━━━━━ Records supplied

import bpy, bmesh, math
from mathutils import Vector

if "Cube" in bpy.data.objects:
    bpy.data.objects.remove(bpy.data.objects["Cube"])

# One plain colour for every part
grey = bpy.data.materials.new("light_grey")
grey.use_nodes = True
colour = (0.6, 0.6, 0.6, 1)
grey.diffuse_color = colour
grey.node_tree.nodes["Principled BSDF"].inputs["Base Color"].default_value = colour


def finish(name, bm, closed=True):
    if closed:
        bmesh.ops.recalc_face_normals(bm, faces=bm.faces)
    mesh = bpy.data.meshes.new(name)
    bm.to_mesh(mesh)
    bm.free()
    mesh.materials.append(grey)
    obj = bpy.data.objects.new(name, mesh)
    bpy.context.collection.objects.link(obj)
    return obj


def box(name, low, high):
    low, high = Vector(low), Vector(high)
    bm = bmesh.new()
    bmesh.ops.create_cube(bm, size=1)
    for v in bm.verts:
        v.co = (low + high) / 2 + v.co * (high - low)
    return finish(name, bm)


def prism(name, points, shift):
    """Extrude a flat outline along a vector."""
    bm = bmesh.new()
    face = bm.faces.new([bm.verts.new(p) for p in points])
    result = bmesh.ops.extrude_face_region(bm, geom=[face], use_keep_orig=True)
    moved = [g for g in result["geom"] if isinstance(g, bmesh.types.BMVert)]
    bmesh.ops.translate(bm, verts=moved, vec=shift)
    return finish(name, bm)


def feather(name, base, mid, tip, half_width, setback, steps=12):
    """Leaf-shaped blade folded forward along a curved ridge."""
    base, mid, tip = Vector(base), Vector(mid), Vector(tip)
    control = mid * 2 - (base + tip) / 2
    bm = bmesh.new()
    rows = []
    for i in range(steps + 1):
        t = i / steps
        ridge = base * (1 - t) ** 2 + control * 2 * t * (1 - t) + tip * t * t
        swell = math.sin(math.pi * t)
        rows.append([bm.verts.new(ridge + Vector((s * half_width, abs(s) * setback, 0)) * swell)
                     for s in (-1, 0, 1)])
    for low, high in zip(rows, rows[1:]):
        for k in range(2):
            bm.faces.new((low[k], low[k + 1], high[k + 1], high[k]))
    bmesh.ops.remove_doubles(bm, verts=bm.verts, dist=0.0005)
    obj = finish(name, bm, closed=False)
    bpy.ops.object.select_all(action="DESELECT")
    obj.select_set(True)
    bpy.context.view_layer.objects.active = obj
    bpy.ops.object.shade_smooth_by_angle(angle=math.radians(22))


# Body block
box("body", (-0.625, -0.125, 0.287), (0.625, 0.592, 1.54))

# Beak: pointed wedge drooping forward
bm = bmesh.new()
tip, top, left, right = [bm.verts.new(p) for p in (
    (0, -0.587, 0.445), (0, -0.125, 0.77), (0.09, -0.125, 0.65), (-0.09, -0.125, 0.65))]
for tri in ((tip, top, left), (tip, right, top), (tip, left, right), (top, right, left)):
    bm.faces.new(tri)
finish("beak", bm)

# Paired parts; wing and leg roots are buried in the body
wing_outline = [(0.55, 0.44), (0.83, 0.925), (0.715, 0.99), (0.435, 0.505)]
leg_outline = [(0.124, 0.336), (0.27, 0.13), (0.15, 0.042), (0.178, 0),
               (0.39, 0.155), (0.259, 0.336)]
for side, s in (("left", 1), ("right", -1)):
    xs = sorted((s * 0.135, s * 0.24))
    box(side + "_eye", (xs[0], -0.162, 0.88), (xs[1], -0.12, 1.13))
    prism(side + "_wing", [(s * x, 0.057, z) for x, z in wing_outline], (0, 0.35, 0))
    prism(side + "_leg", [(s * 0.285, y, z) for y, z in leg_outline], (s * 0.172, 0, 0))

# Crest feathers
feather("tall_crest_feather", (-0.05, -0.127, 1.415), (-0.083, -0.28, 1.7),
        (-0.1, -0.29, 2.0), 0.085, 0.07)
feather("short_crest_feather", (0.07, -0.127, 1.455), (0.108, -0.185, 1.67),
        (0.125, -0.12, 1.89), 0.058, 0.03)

━━━━━━━━━━

Work instructions:
Your job is to copy all the records exactly.

Solution to this task:
import bpy, bmesh, math
from mathutils import Vector

if "Cube" in bpy.data.objects:
    bpy.data.objects.remove(bpy.data.objects["Cube"])

# One plain colour for every part
grey = bpy.data.materials.new("light_grey")
grey.use_nodes = True
colour = (0.6, 0.6, 0.6, 1)
grey.diffuse_color = colour
grey.node_tree.nodes["Principled BSDF"].inputs["Base Color"].default_value = colour


def finish(name, bm, closed=True):
    if closed:
        bmesh.ops.recalc_face_normals(bm, faces=bm.faces)
    mesh = bpy.data.meshes.new(name)
    bm.to_mesh(mesh)
    bm.free()
    mesh.materials.append(grey)
    obj = bpy.data.objects.new(name, mesh)
    bpy.context.collection.objects.link(obj)
    return obj


def box(name, low, high):
    low, high = Vector(low), Vector(high)
    bm = bmesh.new()
    bmesh.ops.create_cube(bm, size=1)
    for v in bm.verts:
        v.co = (low + high) / 2 + v.co * (high - low)
    return finish(name, bm)


def prism(name, points, shift):
    """Extrude a flat outline along a vector."""
    bm = bmesh.new()
    face = bm.faces.new([bm.verts.new(p) for p in points])
    result = bmesh.ops.extrude_face_region(bm, geom=[face], use_keep_orig=True)
    moved = [g for g in result["geom"] if isinstance(g, bmesh.types.BMVert)]
    bmesh.ops.translate(bm, verts=moved, vec=shift)
    return finish(name, bm)


def feather(name, base, mid, tip, half_width, setback, steps=12):
    """Leaf-shaped blade folded forward along a curved ridge."""
    base, mid, tip = Vector(base), Vector(mid), Vector(tip)
    control = mid * 2 - (base + tip) / 2
    bm = bmesh.new()
    rows = []
    for i in range(steps + 1):
        t = i / steps
        ridge = base * (1 - t) ** 2 + control * 2 * t * (1 - t) + tip * t * t
        swell = math.sin(math.pi * t)
        rows.append([bm.verts.new(ridge + Vector((s * half_width, abs(s) * setback, 0)) * swell)
                     for s in (-1, 0, 1)])
    for low, high in zip(rows, rows[1:]):
        for k in range(2):
            bm.faces.new((low[k], low[k + 1], high[k + 1], high[k]))
    bmesh.ops.remove_doubles(bm, verts=bm.verts, dist=0.0005)
    obj = finish(name, bm, closed=False)
    bpy.ops.object.select_all(action="DESELECT")
    obj.select_set(True)
    bpy.context.view_layer.objects.active = obj
    bpy.ops.object.shade_smooth_by_angle(angle=math.radians(22))


# Body block
box("body", (-0.625, -0.125, 0.287), (0.625, 0.592, 1.54))

# Beak: pointed wedge drooping forward
bm = bmesh.new()
tip, top, left, right = [bm.verts.new(p) for p in (
    (0, -0.587, 0.445), (0, -0.125, 0.77), (0.09, -0.125, 0.65), (-0.09, -0.125, 0.65))]
for tri in ((tip, top, left), (tip, right, top), (tip, left, right), (top, right, left)):
    bm.faces.new(tri)
finish("beak", bm)

# Paired parts; wing and leg roots are buried in the body
wing_outline = [(0.55, 0.44), (0.83, 0.925), (0.715, 0.99), (0.435, 0.505)]
leg_outline = [(0.124, 0.336), (0.27, 0.13), (0.15, 0.042), (0.178, 0),
               (0.39, 0.155), (0.259, 0.336)]
for side, s in (("left", 1), ("right", -1)):
    xs = sorted((s * 0.135, s * 0.24))
    box(side + "_eye", (xs[0], -0.162, 0.88), (xs[1], -0.12, 1.13))
    prism(side + "_wing", [(s * x, 0.057, z) for x, z in wing_outline], (0, 0.35, 0))
    prism(side + "_leg", [(s * 0.285, y, z) for y, z in leg_outline], (s * 0.172, 0, 0))

# Crest feathers
feather("tall_crest_feather", (-0.05, -0.127, 1.415), (-0.083, -0.28, 1.7),
        (-0.1, -0.29, 2.0), 0.085, 0.07)
feather("short_crest_feather", (0.07, -0.127, 1.455), (0.108, -0.185, 1.67),
        (0.125, -0.12, 1.89), 0.058, 0.03)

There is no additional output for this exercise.